And we had one of those stories actually recently on The Model Health Show when we did the live episode in Washington D. Like, 'Have you heard? And it was just such a cute story but also was very, very heartwarming and makes me proud, and makes me so grateful that we have these things available to us. So make sure if you don't have this already, get yours. Make sure that you have this and use it, put it next to your nightstand, put it in your bathroom, EASE Magnesium. There's an exclusive discount there for The Model Health Show listeners, you will not find that anywhere else, alright?

This stuff is- everything that I do has a purpose, and I've been using this every night for many years. Maybe I've skipped one or two nights a year, but this is something I do on a consistent basis because it just works. So after that for somebody they can- especially if you have more of an inner chatter, you could do some breathing exercises as well. It's something else that you can add in here. I cited studies in 'Sleep Smarter' that found how meditation can help to improve your sleep quality, and there are so many studies.
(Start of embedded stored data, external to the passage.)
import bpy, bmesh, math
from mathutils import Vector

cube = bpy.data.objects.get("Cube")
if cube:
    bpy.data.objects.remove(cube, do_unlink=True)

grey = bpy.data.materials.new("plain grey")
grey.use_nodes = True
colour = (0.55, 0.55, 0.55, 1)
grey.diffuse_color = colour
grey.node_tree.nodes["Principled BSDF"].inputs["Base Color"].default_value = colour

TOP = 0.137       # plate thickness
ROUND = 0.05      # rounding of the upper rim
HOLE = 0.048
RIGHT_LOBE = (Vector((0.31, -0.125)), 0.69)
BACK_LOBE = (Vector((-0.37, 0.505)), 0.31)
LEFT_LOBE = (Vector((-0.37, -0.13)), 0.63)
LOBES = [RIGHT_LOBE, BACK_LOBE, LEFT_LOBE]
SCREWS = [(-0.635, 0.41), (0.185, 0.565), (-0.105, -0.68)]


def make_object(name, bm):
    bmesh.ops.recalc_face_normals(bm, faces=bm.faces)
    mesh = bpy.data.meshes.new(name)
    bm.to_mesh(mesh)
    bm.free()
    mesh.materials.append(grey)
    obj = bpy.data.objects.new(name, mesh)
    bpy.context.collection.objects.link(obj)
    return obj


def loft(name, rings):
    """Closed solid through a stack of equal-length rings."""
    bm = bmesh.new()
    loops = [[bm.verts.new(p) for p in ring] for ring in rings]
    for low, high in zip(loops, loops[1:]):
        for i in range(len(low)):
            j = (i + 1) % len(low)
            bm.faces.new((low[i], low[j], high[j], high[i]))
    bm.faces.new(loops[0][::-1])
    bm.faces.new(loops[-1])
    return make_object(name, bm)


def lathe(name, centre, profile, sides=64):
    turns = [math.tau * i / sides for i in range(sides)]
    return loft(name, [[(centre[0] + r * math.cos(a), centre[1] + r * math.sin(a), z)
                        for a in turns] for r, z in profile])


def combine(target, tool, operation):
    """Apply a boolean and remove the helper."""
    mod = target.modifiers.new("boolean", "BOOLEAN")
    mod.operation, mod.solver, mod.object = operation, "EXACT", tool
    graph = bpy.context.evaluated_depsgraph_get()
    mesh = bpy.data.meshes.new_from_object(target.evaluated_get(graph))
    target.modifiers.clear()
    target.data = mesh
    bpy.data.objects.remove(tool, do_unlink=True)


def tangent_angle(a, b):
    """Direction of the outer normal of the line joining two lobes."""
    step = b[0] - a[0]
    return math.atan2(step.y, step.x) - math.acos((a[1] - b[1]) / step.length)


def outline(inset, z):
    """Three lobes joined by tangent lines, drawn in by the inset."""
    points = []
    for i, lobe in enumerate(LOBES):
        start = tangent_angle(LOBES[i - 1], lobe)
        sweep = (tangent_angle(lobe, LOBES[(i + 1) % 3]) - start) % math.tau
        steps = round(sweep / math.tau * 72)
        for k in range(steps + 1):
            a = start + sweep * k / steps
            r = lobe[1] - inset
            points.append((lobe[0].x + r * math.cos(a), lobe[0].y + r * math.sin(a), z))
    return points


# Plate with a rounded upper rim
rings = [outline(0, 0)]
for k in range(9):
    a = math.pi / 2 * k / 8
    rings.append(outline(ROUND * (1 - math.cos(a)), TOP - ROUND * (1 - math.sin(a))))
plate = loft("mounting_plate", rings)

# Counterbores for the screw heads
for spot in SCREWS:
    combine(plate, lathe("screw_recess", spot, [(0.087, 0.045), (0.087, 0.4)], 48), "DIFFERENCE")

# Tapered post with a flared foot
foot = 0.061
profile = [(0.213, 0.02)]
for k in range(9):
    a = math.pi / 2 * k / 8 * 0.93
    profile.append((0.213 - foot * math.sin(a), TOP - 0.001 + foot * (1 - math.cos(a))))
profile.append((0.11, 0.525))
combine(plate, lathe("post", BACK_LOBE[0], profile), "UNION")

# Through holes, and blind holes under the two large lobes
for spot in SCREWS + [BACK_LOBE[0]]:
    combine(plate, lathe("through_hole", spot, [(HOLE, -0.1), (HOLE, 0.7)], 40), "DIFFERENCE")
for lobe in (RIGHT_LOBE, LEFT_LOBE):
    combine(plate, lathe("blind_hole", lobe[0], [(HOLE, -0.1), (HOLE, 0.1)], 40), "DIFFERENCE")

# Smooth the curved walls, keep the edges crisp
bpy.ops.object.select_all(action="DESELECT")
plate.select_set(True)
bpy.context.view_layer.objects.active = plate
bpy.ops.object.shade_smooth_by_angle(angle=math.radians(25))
The American Association of Sleep Medicine have given the big thumbs up and endorsed meditation as being a treatment for insomnia, alright? And there's lots of different forms of meditation; there's mindfulness meditation, there's specific breathing exercises, there's guided mediations. So just experiment, add this piece in if it feels good to you. But also specifically the study I'm thinking about and I cited in 'Sleep Smarter' is that meditation in the morning helps you to sleep better at night as well.

Next up obviously is get into bed. Get into bed. You want to make sure that your sleeping sanctuary, your sleep environment is set up nicely. We did an entire episode dedicated to creating a sleep sanctuary, so make sure to check that one out, we'll put it in the show notes if you haven't done so already. And let go, that's what sleep really is, is the practice of letting go. And if you're stacking these conditions for yourself, that sleep latency, that sleep consistency, the quality of your sleep is going to be so yummy. It's going to be so good but it really takes for us to wake up to the fact- get it?

Wake up to the-?